Add to this an increasingly corrupt ruling circle in which economic and political power have concentrated more and more in the hands of two families – those of the president – the Ben Alis, and his wife, the Trabelsis…and another important layer of the crisis unfolds. Combine the economic and social disparities, the corruption and excesses of the ruling clans with what has become one of the more repressive regimes politically in the region and the ingredients for a full blown crisis fall into place that only needed a match, lit by a poor soul in Sidi Bouzid, sole supporter of his family, to ignite the desert fire.
Before these protests, Tunisians were wondering who, in the near future would replace Zine Ben Ali as he is `eased’ from power – his wife, Leina Trabelsi, a son? Some one else from his wife’s side of the family. With this week’s turmoil, the discussion has shifted some: Tunisians are already talking about Zine Ben Ali as if he is already history and debating, theorizing what/who will come next.
Of course it is still quite possible that Ben Ali will unleash his military full force on the entire population and will crush this uprising in blood. There is also the possibility that there is a limit to the Tunisian arm firing on their own people and the military itself could `snap’ and turn on the president. Repression on a broad scale at this point will only hasten Ben Ali’s demise.
My own speculation is that the Ben Ali’s-Trabelsis will follow a path well warn by others – by Marcos, Mobutu, the Shah of Iran and join the Third World Kleptomanic Hall of Fame – and, that they will, after looting Tunisia one last time, make their exist from Tunis to …wherever. Things have gotten too hot for them, the social base supporting the regime has become so razor thin narrow, that even if the families survive the current social uprising, that their days are numbered and they know it. Even dictators need some base of support within the population and one has to be hard pressed to find Ben Ali’s.

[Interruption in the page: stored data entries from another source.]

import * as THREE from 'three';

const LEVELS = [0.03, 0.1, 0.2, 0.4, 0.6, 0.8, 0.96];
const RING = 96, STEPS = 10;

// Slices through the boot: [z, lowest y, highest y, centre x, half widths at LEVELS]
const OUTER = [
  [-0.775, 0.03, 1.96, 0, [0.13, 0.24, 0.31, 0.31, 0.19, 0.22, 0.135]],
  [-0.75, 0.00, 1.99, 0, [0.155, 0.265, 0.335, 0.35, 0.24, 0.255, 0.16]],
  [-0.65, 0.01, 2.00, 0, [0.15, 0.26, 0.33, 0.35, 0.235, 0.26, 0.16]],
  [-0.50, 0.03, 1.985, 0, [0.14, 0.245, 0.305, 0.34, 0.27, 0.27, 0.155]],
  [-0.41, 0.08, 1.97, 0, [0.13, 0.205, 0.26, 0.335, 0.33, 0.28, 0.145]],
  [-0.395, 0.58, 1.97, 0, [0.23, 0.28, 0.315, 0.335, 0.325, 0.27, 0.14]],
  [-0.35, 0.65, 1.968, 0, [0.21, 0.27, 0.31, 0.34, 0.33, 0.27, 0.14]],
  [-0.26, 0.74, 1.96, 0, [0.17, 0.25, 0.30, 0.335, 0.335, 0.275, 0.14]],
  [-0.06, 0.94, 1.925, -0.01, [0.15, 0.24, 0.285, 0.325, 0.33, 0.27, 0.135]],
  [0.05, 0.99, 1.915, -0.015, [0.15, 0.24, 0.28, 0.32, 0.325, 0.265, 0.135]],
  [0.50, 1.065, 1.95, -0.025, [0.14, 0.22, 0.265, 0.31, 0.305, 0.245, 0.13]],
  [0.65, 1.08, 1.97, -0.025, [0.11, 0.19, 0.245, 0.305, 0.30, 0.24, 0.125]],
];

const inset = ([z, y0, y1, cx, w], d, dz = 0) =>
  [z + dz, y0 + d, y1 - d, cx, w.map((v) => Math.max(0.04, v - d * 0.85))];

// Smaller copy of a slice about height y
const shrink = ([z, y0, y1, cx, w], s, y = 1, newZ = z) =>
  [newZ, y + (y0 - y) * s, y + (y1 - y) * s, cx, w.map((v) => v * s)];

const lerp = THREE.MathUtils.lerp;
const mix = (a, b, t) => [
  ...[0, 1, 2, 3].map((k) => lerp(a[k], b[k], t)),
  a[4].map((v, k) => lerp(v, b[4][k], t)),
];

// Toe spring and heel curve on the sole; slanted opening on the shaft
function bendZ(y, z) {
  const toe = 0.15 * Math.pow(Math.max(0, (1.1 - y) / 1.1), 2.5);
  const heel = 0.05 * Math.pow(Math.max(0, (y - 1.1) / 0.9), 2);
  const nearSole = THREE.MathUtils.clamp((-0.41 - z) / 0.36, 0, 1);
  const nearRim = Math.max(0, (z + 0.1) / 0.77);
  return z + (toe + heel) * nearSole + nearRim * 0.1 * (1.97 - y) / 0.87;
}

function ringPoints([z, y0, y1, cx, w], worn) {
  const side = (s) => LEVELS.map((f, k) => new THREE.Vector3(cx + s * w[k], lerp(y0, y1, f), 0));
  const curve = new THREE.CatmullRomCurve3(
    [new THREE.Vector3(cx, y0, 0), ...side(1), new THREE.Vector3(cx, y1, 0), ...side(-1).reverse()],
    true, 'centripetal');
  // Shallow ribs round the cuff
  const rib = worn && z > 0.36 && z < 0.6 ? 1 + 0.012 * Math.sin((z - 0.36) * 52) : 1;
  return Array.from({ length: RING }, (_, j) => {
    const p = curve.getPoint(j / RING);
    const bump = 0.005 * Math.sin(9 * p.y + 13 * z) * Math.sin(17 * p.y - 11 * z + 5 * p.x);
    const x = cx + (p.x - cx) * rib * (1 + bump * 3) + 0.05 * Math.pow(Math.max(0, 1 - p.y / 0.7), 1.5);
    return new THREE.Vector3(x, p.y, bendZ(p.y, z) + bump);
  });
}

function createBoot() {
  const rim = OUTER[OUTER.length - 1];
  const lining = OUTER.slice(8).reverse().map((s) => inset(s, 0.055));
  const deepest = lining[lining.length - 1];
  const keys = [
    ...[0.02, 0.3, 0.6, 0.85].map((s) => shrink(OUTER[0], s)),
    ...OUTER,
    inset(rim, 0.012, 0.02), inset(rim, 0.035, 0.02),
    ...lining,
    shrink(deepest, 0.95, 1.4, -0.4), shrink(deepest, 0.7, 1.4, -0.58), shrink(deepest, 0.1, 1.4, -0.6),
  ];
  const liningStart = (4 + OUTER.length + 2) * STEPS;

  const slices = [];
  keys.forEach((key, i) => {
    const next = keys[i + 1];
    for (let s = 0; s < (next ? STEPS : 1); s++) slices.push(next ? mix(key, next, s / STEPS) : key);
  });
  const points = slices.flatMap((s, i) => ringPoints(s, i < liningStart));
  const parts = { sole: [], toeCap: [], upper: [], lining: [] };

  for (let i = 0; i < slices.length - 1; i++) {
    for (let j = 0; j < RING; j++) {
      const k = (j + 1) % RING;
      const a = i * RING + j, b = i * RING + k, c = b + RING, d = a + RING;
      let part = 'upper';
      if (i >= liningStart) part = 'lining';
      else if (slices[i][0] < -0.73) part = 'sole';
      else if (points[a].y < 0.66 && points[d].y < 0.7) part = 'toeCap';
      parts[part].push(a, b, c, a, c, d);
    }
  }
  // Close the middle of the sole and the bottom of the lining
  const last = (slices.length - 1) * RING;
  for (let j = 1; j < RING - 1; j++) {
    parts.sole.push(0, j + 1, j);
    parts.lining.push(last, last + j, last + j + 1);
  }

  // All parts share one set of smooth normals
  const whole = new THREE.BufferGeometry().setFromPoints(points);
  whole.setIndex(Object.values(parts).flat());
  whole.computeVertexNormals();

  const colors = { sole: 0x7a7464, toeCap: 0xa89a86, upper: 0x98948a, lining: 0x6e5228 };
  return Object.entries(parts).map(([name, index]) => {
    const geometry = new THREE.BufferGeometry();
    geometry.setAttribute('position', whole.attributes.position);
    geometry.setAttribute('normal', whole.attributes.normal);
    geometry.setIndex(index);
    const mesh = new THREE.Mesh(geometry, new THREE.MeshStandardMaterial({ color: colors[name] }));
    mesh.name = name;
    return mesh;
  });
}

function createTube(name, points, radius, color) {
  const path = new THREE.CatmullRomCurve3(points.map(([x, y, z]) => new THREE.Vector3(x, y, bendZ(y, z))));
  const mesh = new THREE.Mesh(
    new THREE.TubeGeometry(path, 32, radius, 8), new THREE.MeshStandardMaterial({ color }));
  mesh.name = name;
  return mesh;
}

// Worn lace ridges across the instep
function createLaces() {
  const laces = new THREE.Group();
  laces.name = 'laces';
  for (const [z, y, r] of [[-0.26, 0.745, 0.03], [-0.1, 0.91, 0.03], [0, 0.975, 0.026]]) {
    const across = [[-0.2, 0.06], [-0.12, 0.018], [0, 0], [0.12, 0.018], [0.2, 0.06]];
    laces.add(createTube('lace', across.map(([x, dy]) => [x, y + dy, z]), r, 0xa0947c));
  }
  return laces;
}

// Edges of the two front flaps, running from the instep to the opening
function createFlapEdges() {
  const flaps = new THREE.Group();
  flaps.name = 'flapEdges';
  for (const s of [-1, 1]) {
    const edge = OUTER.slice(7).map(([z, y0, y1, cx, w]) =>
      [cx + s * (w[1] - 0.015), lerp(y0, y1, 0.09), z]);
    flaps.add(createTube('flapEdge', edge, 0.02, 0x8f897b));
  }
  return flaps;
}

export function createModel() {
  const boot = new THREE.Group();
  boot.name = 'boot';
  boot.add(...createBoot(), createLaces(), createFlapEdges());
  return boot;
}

And then there are `the concerns’ of the major powers – in this case, France, the USA, Tunisia’s neighbors to the west and east, Algeria and Libya and other regional players. More and more there are indications that the US and France are not adverse to abandonning Ben Ali to his fate and padded foreign bank accounts. His lack of credibility makes him no longer useful. But there are fears about `the transition’. And a transition to `what’ to `whom’? Wouldn’t it be better to ease him out, to try to soften the national anger, so that the changes that seem inevitable are also
modest in terms of more far reaching socio-economic directions? How would a new administration `cooperate’ with Washington in its `war on terrorism’, plans to expand Africom, etc.?
In retrospect, the match that Mohammed Bouazizi lit not only ignited his poor and now tortured body (he is still clinging to life in a hospital in Sousse) but it seems to have, in its own way, burnt the house that Zine Ben Ali built in Tunisia to the ground, leaving a few unanswered questions:
Will Ben Ali go from power gracefully or gracelessly? Will the Ben Alis wander aimlessly as did the Shah of Iran after the latter’s fall?Will Tunisia ever recoup what are described as the billions which it is widely alleged the Ben Alis and Trabelsis have plundered and privatized? Graceless ends are messy and can have long term consequences not only for Tunisia, but for `regional security.’
And what will follow for Tunisia, a country that 64 years ago gained its independence (from colonialism) but not its freedom?